You can also ask for 3-6 months of no payments until you get it up and running. Just set up the payment schedule to begin later, you don’t have to defer interest. I did that with a fixer property and the seller agreed. I had a tenant by the time the first payment came due.
Figure out what works for your seller. The price is going to be less important than the terms if you are holding it long-term. Good luck and let us know what you came up with.
salsadunes - I believe there is a disconnect between what furnishedowner and I suggested and your understanding. We are suggesting you approach the owner and offer to buy the property from him and asking him if he would be willing to carry the note. As furnishedowner suggested, you may even be able to get a no down payment deal if he is trully motivated. The beauty of this approach is that he gets what he wants - he will not have to pay taxes on the whole amount all at once; and you get what you want - purchase a property with bad credit (I believe most sellers will not bother to check your credit history); and maybe no money down (if he agrees with your suggestion). So my question to you - have you asked if he would be open to a seller financing?
I met with the seller again today on this one. I did ask if he would carry the note. And he said he was open to it. I mentioned to him that there was probably a couple ways to purchase his property. He did come across as open to all ideas. I figure the place will need about $15k in fix up $ to get it done quick. He did agree. He’s doing it himself right now, in parts. Like on weekends.
Now im thinking how can i get cash out of it to get it cleaned up and allow for top rents. Im thinking like $30k $15k to clean up, $10k to seller and $5 k for my work/ structure of the deal.
Can i get a loan for this amount under a CFD?
What will you plan to do with the property if you acquire it? If you are turning it into a rental, then you need to base your purchase price upon a number that will still allow you to cash flow.
What are the market rents for comparable properties? Let’s say that the combined rent for all three units is $1800 per month, and your cash flow target is $100 per door. If you can get 100% financing for 30 years at 6%, then the most you should pay for this property is $100K. Pay more or get a higher interest rate and you won’t meet your cash flow targets.
If the market rents are lower, then your maximum offer price should be even lower.

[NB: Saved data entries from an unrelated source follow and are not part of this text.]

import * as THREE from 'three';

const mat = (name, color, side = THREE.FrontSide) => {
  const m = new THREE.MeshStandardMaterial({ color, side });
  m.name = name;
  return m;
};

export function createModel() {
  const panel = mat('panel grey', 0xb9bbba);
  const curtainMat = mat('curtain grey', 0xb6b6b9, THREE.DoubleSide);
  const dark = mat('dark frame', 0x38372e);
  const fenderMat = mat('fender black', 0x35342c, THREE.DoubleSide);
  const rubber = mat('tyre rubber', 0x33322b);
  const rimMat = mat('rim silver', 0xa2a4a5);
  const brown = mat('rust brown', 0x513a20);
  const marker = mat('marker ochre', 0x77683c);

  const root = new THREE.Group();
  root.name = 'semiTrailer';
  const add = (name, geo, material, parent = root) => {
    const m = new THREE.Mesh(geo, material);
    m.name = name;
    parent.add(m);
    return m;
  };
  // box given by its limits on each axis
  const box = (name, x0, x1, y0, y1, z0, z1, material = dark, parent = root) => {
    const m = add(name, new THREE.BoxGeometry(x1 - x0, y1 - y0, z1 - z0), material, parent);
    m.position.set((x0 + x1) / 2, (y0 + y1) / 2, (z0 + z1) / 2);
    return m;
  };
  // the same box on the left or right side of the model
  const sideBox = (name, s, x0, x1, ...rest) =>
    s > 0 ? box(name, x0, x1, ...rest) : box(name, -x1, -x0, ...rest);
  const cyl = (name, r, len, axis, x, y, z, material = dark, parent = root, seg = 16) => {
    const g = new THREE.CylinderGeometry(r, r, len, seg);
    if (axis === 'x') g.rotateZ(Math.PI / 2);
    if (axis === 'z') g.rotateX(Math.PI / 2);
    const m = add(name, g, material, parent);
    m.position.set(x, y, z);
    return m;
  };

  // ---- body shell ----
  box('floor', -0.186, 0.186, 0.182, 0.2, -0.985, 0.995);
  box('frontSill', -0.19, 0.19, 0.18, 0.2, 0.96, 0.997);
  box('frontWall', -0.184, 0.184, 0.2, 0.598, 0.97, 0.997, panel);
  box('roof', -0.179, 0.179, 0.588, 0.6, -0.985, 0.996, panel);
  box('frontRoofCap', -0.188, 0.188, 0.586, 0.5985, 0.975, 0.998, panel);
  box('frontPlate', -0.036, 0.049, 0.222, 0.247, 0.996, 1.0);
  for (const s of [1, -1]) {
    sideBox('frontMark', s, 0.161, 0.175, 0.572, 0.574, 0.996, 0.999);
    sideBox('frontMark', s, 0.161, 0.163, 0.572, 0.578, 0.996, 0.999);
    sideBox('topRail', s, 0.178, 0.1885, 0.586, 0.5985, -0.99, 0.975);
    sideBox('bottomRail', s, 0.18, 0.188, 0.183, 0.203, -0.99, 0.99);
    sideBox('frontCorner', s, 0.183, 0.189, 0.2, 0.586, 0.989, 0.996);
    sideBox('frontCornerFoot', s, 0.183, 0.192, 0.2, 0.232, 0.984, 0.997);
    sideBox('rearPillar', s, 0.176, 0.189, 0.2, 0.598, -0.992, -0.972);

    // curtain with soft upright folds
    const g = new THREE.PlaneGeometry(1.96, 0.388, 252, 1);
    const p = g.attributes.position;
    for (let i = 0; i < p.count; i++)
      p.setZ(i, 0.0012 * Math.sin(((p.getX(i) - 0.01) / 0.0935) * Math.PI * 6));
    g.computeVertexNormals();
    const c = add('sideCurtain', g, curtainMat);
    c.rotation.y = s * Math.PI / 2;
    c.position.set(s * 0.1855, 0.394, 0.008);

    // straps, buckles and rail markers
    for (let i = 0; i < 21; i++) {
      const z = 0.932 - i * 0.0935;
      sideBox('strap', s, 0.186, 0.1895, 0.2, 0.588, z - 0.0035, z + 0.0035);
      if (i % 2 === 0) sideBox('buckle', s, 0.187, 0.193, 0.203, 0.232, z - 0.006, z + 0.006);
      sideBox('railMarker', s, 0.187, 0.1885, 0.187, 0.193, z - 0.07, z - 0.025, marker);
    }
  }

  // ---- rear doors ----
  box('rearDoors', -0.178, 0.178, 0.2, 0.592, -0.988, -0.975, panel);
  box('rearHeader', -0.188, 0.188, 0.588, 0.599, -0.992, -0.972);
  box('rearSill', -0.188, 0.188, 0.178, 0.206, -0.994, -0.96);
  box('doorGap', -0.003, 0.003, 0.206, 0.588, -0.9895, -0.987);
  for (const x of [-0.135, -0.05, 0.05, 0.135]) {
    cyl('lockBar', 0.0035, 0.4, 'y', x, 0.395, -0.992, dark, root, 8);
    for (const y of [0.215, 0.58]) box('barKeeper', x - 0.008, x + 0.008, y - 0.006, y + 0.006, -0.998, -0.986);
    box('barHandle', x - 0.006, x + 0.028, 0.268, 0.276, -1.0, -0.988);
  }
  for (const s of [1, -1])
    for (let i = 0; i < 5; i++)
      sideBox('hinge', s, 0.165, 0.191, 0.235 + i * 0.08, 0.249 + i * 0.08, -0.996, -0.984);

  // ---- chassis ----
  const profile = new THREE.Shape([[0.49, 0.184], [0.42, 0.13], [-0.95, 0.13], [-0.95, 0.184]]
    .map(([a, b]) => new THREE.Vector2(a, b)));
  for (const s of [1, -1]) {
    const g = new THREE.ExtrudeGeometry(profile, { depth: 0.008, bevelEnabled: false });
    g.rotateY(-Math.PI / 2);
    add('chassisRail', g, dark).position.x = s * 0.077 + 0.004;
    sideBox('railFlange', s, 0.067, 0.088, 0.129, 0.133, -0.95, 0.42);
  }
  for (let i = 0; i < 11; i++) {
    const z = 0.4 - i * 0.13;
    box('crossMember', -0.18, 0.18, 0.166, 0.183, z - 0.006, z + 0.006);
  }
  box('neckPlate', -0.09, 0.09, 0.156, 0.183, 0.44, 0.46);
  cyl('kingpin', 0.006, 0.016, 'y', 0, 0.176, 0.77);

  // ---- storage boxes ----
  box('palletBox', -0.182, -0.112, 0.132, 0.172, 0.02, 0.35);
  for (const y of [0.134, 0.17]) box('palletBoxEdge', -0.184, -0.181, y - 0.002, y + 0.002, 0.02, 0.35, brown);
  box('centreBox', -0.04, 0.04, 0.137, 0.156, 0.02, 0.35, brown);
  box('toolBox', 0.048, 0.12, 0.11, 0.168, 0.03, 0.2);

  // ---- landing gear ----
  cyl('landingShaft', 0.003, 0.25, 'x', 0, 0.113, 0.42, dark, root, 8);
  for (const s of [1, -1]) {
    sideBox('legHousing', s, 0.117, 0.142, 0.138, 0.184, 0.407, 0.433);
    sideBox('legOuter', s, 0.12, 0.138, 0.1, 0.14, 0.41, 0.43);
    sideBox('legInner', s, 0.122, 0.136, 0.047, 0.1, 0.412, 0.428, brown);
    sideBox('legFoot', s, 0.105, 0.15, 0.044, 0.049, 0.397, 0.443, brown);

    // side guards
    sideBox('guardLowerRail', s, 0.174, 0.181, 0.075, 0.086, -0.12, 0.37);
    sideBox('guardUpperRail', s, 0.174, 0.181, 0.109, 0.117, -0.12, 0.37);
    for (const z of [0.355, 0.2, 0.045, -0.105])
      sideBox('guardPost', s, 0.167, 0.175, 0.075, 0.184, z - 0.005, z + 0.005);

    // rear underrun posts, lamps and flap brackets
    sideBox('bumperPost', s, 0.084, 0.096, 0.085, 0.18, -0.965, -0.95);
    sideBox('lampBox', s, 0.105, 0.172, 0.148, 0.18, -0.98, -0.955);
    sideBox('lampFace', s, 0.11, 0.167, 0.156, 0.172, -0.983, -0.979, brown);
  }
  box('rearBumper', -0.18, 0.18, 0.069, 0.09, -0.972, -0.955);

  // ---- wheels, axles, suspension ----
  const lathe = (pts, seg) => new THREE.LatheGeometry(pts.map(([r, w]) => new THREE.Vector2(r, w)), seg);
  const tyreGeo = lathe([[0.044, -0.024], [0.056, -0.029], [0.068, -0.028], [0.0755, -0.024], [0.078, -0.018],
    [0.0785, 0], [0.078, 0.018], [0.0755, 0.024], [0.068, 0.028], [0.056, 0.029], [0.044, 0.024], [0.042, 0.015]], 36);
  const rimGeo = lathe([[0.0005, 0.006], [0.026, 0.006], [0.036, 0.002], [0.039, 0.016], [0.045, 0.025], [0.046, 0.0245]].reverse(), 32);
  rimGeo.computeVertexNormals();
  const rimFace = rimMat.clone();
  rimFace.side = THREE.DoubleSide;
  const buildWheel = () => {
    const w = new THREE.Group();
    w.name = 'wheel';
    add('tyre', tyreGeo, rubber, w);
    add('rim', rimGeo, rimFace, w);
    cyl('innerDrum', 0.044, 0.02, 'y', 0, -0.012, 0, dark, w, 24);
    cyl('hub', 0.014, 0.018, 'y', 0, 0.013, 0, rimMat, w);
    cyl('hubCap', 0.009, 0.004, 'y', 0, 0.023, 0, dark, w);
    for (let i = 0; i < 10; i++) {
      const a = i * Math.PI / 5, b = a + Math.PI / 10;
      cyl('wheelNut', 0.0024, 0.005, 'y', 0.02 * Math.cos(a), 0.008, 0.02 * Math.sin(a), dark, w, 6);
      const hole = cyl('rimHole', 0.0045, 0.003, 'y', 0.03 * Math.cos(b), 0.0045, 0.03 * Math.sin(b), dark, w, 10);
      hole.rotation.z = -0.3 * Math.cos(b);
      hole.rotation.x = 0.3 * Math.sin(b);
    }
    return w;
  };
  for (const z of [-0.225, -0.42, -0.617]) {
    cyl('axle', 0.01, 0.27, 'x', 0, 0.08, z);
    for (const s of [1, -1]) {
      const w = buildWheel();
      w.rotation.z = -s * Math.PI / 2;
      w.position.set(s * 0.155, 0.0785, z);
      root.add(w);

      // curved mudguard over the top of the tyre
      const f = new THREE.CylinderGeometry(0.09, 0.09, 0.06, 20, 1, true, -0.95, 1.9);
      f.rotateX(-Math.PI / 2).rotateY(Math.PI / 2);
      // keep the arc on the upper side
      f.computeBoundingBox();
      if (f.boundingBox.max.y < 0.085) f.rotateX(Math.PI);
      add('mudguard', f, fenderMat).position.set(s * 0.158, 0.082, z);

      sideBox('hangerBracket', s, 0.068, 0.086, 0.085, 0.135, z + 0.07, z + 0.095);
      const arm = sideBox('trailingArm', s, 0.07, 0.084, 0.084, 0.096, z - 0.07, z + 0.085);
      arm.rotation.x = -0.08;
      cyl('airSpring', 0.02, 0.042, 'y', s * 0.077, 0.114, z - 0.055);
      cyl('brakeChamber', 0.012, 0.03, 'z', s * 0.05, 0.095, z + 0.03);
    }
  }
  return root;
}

If the owner agrees to $100K, then ask the owner to carry the financing for you. A $100K loan at 6% will give the seller a monthly cash flow of about $600 per month with none of the headaches attached to rental property management. If you default on the loan, he will either be paid off or get the property back through foreclosure. If the seller gets the property back, he can sell it again or keep it and rent it out for himself.
By holding the financing, he has an installment sale. The IRS will only tax his profits and interest income in the tax year they are received. This will help the seller spread out the capital gains tax bite over several years, paying his taxes in installments – small chunks at a time. If he holds the financing long enough, the total interest income he receives on the financing will be greater than the sale price for the property. The longer he agrees to hold the financing, the longer his $600 monthly income stream stays in place (assuming you don’t refinance or sell the property any time soon)
The seller has a point about taking his profits. Even though the sale profits this year are taxed at a 15% capital gain rate, the size of the gain will probably subject him to a higher AMT tax treatment. If he waits until next year to sell, the capital gains tax rate will increase to 20% on Jan 1.
If he agrees to an installment sale, any sale profit received next year or later will be taxed at the prevailing capital gains rate in effect at the time. The long term capital gains tax rate is scheduled to increase to 20% on Jan 1, but a new President and a new Congress could vote to increase the rate even further.